1. Those who have achieved their goal for the month, whether it’s 50,000 words or a higher word count. They may still be writing. They may not be. Whatever the case, they’ve already written their primary goal for the month.
2. Those who are ahead to achieve their goal.
3. Those who are on track to achieve their goal.
4. Those who are behind to achieve their goal.
If you fall in the first three categories and your word count doesn’t make you weep, congratulations! Keep up the good work. Or if you’re already finished, enjoy the rest of your month.
I want to have a chat with those of you who are behind. Whether you’re a thousand words behind or twenty thousand words behind, I want to have a chat with you right now. So sit down, grab your beverage of choice, and let’s talk.

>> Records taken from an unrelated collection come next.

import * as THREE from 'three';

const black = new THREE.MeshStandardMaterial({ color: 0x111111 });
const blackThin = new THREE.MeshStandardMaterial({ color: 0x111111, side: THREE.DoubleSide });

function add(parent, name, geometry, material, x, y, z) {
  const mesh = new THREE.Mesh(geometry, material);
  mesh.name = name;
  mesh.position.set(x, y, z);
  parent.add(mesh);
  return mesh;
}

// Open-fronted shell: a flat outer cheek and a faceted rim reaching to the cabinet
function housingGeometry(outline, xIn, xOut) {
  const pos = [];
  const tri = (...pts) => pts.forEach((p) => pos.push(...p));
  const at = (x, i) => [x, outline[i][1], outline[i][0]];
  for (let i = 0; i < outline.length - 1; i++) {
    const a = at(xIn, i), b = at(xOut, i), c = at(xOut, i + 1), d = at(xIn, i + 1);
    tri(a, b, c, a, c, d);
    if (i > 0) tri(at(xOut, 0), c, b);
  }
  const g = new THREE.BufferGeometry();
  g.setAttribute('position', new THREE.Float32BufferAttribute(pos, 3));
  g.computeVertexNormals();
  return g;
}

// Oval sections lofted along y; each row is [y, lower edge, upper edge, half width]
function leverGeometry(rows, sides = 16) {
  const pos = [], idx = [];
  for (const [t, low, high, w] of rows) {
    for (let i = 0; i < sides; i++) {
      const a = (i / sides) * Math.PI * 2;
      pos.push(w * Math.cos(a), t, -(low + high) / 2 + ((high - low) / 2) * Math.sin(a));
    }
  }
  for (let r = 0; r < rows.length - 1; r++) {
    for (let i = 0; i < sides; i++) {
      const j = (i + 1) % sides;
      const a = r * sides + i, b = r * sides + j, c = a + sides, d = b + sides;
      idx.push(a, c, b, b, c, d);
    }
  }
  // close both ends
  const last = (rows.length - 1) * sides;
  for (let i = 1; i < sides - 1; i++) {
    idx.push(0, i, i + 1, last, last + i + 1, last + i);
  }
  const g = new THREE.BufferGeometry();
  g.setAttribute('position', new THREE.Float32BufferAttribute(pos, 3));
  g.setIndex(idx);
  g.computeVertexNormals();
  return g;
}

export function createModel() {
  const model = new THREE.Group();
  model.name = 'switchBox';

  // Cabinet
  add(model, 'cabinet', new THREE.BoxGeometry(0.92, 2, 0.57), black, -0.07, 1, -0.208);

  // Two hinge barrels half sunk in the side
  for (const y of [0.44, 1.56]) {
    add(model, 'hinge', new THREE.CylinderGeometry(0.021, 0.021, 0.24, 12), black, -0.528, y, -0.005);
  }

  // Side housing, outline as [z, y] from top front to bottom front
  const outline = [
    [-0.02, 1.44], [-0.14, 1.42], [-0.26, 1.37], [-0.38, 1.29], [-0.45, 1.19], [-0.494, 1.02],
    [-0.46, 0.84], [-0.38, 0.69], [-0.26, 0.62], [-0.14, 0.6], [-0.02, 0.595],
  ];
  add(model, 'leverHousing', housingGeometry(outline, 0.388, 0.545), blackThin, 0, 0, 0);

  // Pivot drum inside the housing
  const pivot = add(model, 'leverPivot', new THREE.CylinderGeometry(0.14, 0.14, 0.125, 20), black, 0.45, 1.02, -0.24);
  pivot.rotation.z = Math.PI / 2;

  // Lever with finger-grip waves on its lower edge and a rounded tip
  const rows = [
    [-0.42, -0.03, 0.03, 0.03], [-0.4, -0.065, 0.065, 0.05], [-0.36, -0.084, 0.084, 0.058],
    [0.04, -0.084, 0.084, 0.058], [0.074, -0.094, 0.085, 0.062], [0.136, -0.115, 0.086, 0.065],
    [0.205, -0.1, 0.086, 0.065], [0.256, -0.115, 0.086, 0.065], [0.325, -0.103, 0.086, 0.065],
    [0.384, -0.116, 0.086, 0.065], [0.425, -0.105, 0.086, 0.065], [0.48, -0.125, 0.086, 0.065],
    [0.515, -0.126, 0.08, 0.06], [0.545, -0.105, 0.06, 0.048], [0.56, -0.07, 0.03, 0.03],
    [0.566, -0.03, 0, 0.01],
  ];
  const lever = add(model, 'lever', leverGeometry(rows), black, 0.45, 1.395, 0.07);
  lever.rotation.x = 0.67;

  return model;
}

Finishing NaNo might look a little daunting right now. There you are, looking up at NaNo Mountain and all the Wrimos climbing it. A lot of the Wrimos on NaNo Mountain look like they’re scaling those peaks with no trouble at all, and the ones already on top are relaxing in their accomplishment.
But here’s a secret. They struggle too. Even those of us who already have green bars struggled at some point to get there. I hit that point sometime around day one. I knew it’d happen because of my huge day one word count, but it also happened because the events of the beginning of the story would determine the rest of the plot. I couldn’t afford to get those words wrong. So I applied those words to the page much more slowly than the words that followed. The same thing happened at the very end of the first story. I had worked so hard to get there, but how to wrap things up nicely?
But I pressed on. You should too. Look back at NaNo Mountain. See all those writers climbing it? Those are the people who are still pressing on after twenty days. Lots of writers have fallen off NaNo Mountain and are making no effort to restart the climb where they left off. The fact that you’re still trying says volumes. Every year people come from far behind to win NaNo. I’m talking really far behind. Remember those green bars that you saw in the first week (including, yes, mine)? There are a few brave souls who write their NaNo novel in the last ten days. Thousands of people catch up by the thousands and even tens of thousands every year to win, and you can too.
Here’s a real life example from my first year (2002, if you’re curious). I started well, but I fell really behind really quickly. At this point my first year I was at 16,334 words. The next weekend I didn’t write a single word thanks to being out of town. Somehow, despite non-noveling life getting in the way to a ridiculous extent, wrist troubles that my body must have gotten used to over the years, and my lifelong pet dog dying on November thirtieth when I still had nine thousand words to write, I still wrote my 50,000th word at 6pm on the 30th.
You have some long days ahead of you, but the rest of the journey will be worth it. Trust me. Now stop reading this and go write.